Those closest to her saw a compassionate side of Summitt that television viewers might not have thought existed, having seen the Lady Vols coaching legend command the floor with an icy glare.
A friendship struck up with former Tennessee men’s basketball coach Bruce Pearl, however, led to Summitt allowing the general public to see there was, indeed, a lighter side to her on a late February night in 2007.
Pearl’s respect for Summitt was to the extent that he went beyond consulting her for coaching tips and into the territory of fandom, painting his chest and appearing shirtless in the bleachers to cheer on the Lady Vols.
Summitt responded by dressing as a cheerleader for a Tennessee men’s home game against defending national champion and then-No. 5-ranked Florida.
Vols quarterback legend Peyton Manning was in attendance and delivered the pregame speech to Pearl’s players, but Summitt’s rendition of Rocky Top and cheerleader attire provided the energy.
The crowd of more than 24,000 erupted when Summitt sang and mounted a human pyramid, leaving ESPN analyst Dick Vitale momentarily speechless and prompting a smile from former UT football coach Phillip Fulmer.
“You’ve got coach Fulmer behind the bench, you’ve got coach Summitt and the Lady Vols staff out there in a timeout,” Pearl said that night. “You’ve got Peyton Manning.
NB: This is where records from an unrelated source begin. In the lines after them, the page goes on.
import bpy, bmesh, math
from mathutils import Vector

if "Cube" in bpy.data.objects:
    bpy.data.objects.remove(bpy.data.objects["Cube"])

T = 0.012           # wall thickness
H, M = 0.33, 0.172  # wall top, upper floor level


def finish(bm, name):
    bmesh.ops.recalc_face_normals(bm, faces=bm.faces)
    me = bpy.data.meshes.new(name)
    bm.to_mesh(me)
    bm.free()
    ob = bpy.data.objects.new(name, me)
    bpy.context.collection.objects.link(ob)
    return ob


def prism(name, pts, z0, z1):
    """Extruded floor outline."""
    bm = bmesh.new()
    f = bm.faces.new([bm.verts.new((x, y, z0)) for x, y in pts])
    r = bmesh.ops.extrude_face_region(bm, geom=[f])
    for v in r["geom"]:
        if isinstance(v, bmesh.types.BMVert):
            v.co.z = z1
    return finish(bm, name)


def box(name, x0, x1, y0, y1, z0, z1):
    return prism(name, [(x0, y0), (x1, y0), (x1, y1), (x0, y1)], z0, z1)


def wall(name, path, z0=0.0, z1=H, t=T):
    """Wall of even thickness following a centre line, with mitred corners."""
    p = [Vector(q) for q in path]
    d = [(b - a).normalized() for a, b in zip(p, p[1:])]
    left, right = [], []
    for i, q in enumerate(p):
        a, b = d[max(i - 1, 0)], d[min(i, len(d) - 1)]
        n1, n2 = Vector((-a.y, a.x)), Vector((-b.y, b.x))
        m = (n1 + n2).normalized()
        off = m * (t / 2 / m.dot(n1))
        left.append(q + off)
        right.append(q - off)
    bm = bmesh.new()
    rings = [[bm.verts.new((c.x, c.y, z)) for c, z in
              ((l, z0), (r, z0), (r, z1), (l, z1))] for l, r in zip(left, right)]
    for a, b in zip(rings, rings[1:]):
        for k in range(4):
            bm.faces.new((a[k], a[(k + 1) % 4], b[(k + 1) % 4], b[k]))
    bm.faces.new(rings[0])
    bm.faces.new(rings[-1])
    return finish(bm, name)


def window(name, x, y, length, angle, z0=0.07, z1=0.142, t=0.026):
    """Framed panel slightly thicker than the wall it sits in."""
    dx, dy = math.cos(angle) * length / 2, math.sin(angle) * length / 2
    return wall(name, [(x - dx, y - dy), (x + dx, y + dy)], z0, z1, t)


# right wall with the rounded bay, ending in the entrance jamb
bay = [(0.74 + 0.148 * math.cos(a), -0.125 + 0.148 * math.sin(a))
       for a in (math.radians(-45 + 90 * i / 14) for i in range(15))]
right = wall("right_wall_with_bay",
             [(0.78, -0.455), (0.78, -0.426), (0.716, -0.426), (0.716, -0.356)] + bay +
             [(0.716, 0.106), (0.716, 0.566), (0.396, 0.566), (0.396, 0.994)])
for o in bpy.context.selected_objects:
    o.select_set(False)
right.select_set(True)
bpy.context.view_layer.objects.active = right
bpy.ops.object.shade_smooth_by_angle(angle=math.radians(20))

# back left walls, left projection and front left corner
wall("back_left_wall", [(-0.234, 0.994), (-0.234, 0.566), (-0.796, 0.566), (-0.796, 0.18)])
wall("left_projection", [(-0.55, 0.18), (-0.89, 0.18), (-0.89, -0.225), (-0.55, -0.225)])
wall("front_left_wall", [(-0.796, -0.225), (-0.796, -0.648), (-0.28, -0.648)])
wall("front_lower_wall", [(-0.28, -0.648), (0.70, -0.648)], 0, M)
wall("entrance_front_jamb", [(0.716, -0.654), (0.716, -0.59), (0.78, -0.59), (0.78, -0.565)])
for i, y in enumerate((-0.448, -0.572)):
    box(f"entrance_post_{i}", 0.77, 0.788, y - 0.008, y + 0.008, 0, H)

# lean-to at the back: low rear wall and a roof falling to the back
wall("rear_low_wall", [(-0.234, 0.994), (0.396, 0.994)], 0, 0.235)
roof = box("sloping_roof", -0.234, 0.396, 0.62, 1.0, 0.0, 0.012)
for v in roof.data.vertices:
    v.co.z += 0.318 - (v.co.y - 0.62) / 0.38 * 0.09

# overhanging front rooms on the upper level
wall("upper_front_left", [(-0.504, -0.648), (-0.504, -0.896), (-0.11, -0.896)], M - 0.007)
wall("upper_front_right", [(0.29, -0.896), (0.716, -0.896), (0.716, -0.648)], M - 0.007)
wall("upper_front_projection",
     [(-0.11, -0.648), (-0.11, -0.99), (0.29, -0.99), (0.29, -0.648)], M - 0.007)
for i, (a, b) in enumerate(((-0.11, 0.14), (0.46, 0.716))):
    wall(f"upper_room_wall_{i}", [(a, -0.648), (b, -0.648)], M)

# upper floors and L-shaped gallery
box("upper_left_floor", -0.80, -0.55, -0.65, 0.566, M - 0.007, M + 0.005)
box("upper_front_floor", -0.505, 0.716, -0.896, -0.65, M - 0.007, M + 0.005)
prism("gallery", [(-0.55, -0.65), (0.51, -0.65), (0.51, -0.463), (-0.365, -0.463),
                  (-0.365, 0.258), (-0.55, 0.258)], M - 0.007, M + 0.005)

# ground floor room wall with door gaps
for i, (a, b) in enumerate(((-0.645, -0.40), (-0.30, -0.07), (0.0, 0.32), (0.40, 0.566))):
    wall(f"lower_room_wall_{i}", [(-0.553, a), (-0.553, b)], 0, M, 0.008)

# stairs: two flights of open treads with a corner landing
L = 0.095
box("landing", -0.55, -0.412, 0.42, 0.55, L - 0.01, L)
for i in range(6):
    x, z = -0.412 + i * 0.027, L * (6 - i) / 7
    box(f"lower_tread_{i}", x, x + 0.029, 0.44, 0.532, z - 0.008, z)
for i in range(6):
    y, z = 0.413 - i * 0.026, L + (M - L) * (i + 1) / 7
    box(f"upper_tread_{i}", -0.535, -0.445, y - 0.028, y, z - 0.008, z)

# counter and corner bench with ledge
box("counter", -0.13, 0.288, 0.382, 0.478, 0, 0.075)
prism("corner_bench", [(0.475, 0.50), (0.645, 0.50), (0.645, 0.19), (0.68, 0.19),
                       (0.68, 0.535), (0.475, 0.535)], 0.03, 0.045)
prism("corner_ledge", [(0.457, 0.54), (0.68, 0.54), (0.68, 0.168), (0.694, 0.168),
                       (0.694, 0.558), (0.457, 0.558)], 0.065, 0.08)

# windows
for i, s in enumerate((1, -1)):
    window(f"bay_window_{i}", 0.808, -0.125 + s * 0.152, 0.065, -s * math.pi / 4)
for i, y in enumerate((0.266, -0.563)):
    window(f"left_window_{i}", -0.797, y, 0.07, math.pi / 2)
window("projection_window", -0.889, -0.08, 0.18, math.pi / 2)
Pretty strong family. How can you lose when you have that kind of family?”
That was precisely the formula Summitt brought to the hardwood. Her Lady Vols’ teams was almost always disciplined and focused, featuring a distinct unity in their playing style and respect for the program’s tradition.
Candace Parker, one of many great players to wear the orange and baby blue colors Summitt’s program made famous, shared her perspective following the 2008 national championship game in Tampa, Fla.
“I think all of us put our trust in Pat Summitt when we came to the University of Tennessee, and she’s been obviously more than a coach to us and she’ll be more than a coach to me for the rest of my life,” Parker said after the Lady Vols upset Stanford to win back-to-back titles.
“You play for her, you know what I mean? Because she’s been such an inspiration and just for the game of women’s basketball. She’s been there for the growth. And I just feel like it summed it all up.”
Mike Griffith covers Tennessee for the Atlanta Journal-Constitution / SEC Country and is based in Knoxville.